* MATERIALS PROVIDED *
#####
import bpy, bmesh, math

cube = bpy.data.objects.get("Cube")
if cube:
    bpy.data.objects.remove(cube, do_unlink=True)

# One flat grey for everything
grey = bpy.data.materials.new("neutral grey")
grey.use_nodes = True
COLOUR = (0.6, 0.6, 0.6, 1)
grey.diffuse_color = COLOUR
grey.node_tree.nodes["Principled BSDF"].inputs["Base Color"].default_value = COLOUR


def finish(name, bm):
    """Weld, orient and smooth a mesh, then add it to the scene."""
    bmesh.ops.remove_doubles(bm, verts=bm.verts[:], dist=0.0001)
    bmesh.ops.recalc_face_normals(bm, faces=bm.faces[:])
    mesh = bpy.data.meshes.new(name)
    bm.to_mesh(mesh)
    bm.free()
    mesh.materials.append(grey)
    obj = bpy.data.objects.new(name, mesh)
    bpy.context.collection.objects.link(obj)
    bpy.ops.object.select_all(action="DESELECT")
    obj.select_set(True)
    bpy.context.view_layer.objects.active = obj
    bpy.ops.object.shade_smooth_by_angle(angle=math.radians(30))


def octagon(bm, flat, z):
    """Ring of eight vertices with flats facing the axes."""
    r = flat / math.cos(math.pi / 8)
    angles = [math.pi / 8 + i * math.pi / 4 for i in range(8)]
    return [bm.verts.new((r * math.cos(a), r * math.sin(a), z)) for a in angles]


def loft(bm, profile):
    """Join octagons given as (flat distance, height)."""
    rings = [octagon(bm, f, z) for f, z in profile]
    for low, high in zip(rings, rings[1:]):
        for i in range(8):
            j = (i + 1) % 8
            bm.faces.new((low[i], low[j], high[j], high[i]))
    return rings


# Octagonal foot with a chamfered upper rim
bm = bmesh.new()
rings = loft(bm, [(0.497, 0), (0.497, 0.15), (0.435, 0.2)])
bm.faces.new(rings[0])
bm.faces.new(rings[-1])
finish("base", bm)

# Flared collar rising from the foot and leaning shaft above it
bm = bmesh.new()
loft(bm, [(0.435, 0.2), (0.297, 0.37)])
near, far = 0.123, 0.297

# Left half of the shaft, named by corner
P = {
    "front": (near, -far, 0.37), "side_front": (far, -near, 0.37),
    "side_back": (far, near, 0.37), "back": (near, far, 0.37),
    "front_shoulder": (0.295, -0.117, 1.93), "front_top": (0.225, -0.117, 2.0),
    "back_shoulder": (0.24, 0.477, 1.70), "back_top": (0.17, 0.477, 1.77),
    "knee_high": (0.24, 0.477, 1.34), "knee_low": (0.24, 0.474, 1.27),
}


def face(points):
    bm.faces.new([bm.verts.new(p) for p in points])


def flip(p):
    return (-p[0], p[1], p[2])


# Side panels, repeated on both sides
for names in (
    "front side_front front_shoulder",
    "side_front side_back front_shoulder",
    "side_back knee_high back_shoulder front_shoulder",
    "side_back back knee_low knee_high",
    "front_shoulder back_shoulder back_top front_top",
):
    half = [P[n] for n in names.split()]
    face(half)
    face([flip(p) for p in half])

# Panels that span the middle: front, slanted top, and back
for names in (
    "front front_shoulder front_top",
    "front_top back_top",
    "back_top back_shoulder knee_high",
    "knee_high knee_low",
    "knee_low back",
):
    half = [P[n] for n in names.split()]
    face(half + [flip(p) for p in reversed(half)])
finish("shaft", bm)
#####
Copy every line above that holds the word "half".

# Left half of the shaft, named by corner
    half = [P[n] for n in names.split()]
    face(half)
    face([flip(p) for p in half])
    half = [P[n] for n in names.split()]
    face(half + [flip(p) for p in reversed(half)])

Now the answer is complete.